There’s still work to be done to connect Alaskans to the rest of the Arctic

By Nils Andreassen - December 11, 2016

Alaska Gov. Bill Walker launched the Alaska Arctic Council Host Committee last year to provide hospitality and education during the U.S. chairmanship of the Arctic Council. This body has worked to highlight Alaska perspectives and priorities by showcasing the state’s people and potential. The host committee has welcomed visiting delegations, informed Alaskans of Arctic Council activities and linked national and foreign decision makers to the realities, richness and responsibility of Alaska’s Arctic.

Recognizing that the end of the U.S. Chairmanship comes next May, the host committee leveraged an existing statewide poll, conducted by Alaska Survey Research, to ask four questions of Alaskans:

1. Have you heard of an organization called the Arctic Council?

2. Which country is the current chair?

3. Have you seen, heard or read any media coverage about the Arctic Council in the last year?

4. In the last 12 months, have you participated in any events related to the Arctic that dealt with issues like international cooperation, business, policy or research?

The results indicate that there is still work to do between now and next May, and in particular a real need to continue outreach to Alaskans about the Arctic Council, but also—perhaps more importantly—to provide more opportunities for Alaskans to connect with Arctic issues. The polling data is clear:

-66 percent of Alaskans haven’t heard of the Arctic Council.

-Of those who had heard of the Arctic Council, only 34 percent correctly identified the United States as the current chair.

-55 percent of those who had heard about the Arctic Council had seen, read or heard coverage in the media in the last 12 months.

-95 percent of Alaskans have not participated in an Arctic event related to international cooperation, business, policy or research.

In the last year, both Anchorage and Fairbanks have hosted large Arctic conferences with 1,000 people attending from around the world. The Arctic Council, U.S. State Department, state of Alaska, and University of Alaska have all ramped up their communication and public outreach. And yet we are a long way from connecting with Alaskans the importance of the Arctic and the role of the Arctic Council.

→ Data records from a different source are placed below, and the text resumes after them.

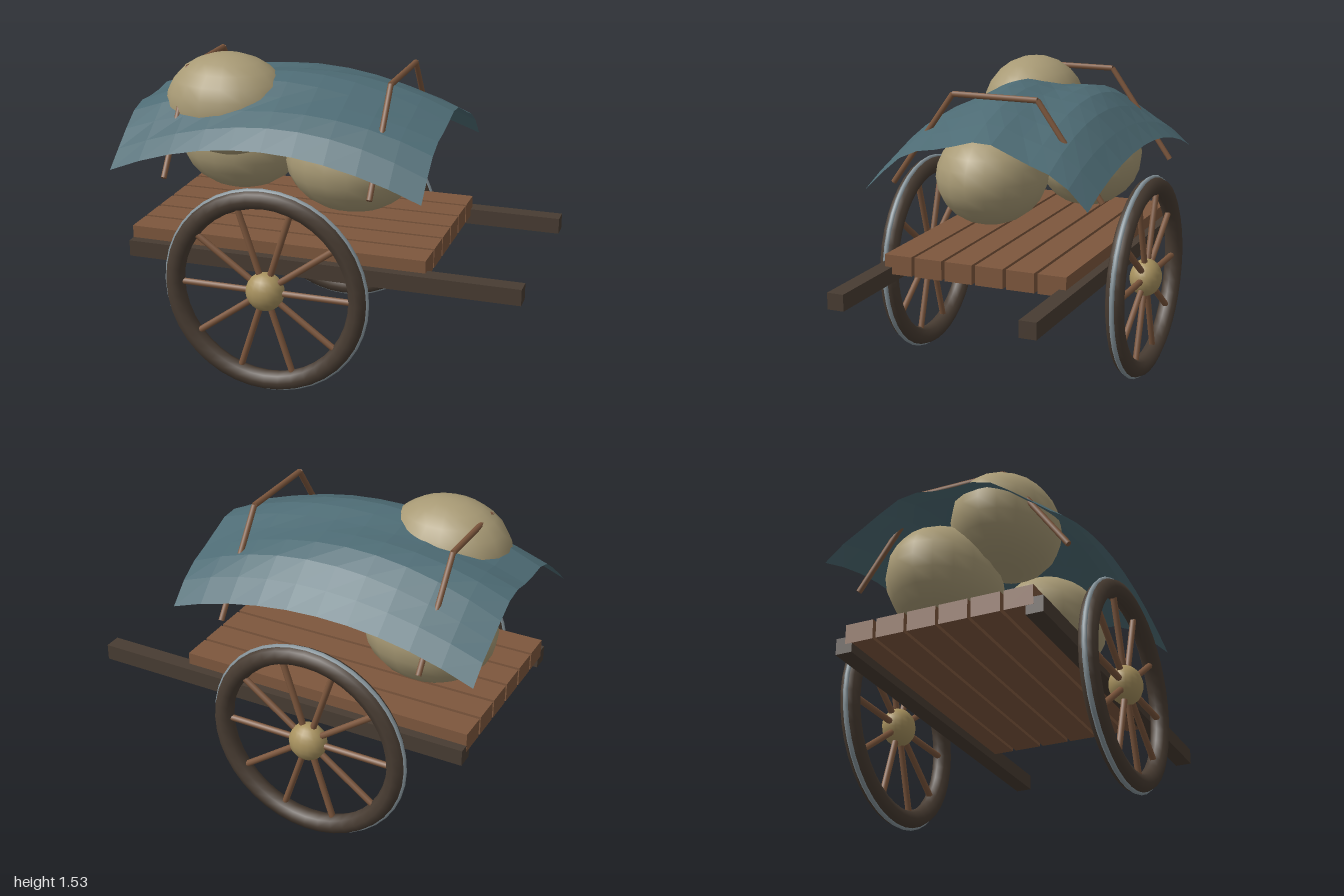
import * as THREE from 'three';

const mat = (color, extra = {}) => new THREE.MeshStandardMaterial({ color, ...extra });
const wood = mat(0x7d573d);
const darkWood = mat(0x483c32);
const iron = mat(0x87959c);
const brass = mat(0xa8925f);
const sackCloth = mat(0xa89a75);
const canvasCloth = mat(0x4d6b74, { flatShading: true, side: THREE.DoubleSide });

function add(parent, name, geometry, material, x = 0, y = 0, z = 0) {
  const mesh = new THREE.Mesh(geometry, material);
  mesh.name = name;
  mesh.position.set(x, y, z);
  parent.add(mesh);
  return mesh;
}

// Round pole between two points
function pole(parent, name, a, b, radius) {
  const dir = b.clone().sub(a);
  const mesh = add(parent, name, new THREE.CylinderGeometry(radius, radius, dir.length(), 8), wood);
  mesh.position.copy(a).add(b).multiplyScalar(0.5);
  mesh.quaternion.setFromUnitVectors(new THREE.Vector3(0, 1, 0), dir.normalize());
}

function makeWheel(name) {
  const wheel = new THREE.Group();
  wheel.name = name;
  add(wheel, 'rim', new THREE.TorusGeometry(0.46, 0.048, 8, 40), darkWood);
  add(wheel, 'ironTyre', new THREE.TorusGeometry(0.5, 0.014, 6, 40), iron);
  add(wheel, 'hub', new THREE.SphereGeometry(0.095, 16, 12), brass).scale.z = 0.84;
  for (let i = 0; i < 10; i++) {
    const a = (i * Math.PI) / 5;
    pole(wheel, 'spoke', new THREE.Vector3(),
      new THREE.Vector3(Math.cos(a) * 0.44, Math.sin(a) * 0.44, 0), 0.016);
  }
  return wheel;
}

// Arched cover, sagging to all four edges, with slanting ripples
function makeCanvas() {
  const geo = new THREE.PlaneGeometry(1.54, 1.134, 10, 12).rotateX(-Math.PI / 2);
  const p = geo.attributes.position;
  for (let i = 0; i < p.count; i++) {
    const u = p.getX(i) / 0.77;
    const v = p.getZ(i) / 0.567;
    const ripple = 0.017 * Math.sin(15 * p.getZ(i) + 3 * p.getX(i)) * (1 - 0.6 * v * v);
    p.setY(i, 1.445 - 0.16 * u * u - 0.26 * Math.pow(Math.abs(v), 2.2) + ripple);
  }
  geo.computeVertexNormals();
  return geo;
}

export function createModel() {
  const cart = new THREE.Group();
  cart.name = 'cart';

  // Bed planks
  for (let i = 0; i < 6; i++) {
    add(cart, 'plank', new THREE.BoxGeometry(1.485, 0.096, 0.142), wood,
      -0.203, 0.663, (i - 2.5) * 0.1585);
  }

  // Shafts and wheels on both sides
  for (const side of [-1, 1]) {
    add(cart, 'shaft', new THREE.BoxGeometry(1.945, 0.08, 0.083), darkWood, 0.0275, 0.61, side * 0.473);
    const wheel = makeWheel(side > 0 ? 'frontWheel' : 'backWheel');
    wheel.position.set(-0.203, 0.515, side * 0.602);
    cart.add(wheel);
  }

  // Sacks: centre, then radii
  const sacks = [
    [0.07, 1.04, 0.11, 0.328, 0.248, 0.27],
    [-0.605, 1.02, -0.145, 0.325, 0.262, 0.27],
    [-0.55, 1.283, 0.15, 0.315, 0.252, 0.255],
  ];
  for (const [x, y, z, rx, ry, rz] of sacks) {
    add(cart, 'sack', new THREE.SphereGeometry(1, 18, 12), sackCloth, x, y, z).scale.set(rx, ry, rz);
  }

  // Bows holding the cover
  for (const x of [-0.73, 0.29]) {
    const bow = new THREE.Group();
    bow.name = 'bow';
    const pts = [[1.005, 0.545], [1.465, 0.218], [1.465, -0.218], [1.005, -0.545]]
      .map(([y, z]) => new THREE.Vector3(x, y, z));
    for (let i = 0; i < 3; i++) pole(bow, 'bowPole', pts[i], pts[i + 1], 0.0145);
    cart.add(bow);
  }

  add(cart, 'canvasCover', makeCanvas(), canvasCloth, -0.23, 0, 0);
  return cart;
}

There is still time during the U.S. Chairmanship to increase awareness and engage Alaskans in this area. The Arctic Council Senior Arctic Officials will meet next in Juneau, in March, where the host committee can commit to designing programs that connect with the community in creative and meaningful ways. In May, Alaska has its greatest opportunity to move the ball forward — the Arctic Council Ministerial in Fairbanks next spring will bring the eight foreign ministers of Arctic nations to Alaska, and hundreds of Arctic stakeholders.

The Host Committee has created a “Week of the Arctic” to coincide with the Fairbanks ministerial. Fairbanks events will be held May 8 to 11, and focus on the intersection of research, policy and business; this will be framed around an “Arctic Interchange.” In Anchorage, events are more public-focused, and the “North x North” festival will focus on innovation, and the civic, cultural and artistic community. Throughout, the message will be that Alaska is and remains an Arctic state, with important contributions to make here and around the north.

These opportunities are meant to meet people where they’re at, and convey the accessibility of Arctic issues. Alaska can come away from the U.S. Chairmanship as the standard by which U.S. states should understand the Arctic, and America’s standard bearer to other Arctic nations.

The poll reached 745 Alaskans – 40 percent in Anchorage, 25 percent in Southcentral Alaska, 13 percent in Fairbanks, 10 percent in Southeast Alaska and 10 percent in rural communities. More information about the Week of the Arctic can be found at

Nils Andreassen is executive director of the Institute of the North, which is serving as the secretariat for the Alaska Arctic Council Host Committee.

The views expressed here are the writer’s and are not necessarily endorsed by Arctic Now, which welcomes a broad range of viewpoints. To submit a piece for consideration, email commentary (at)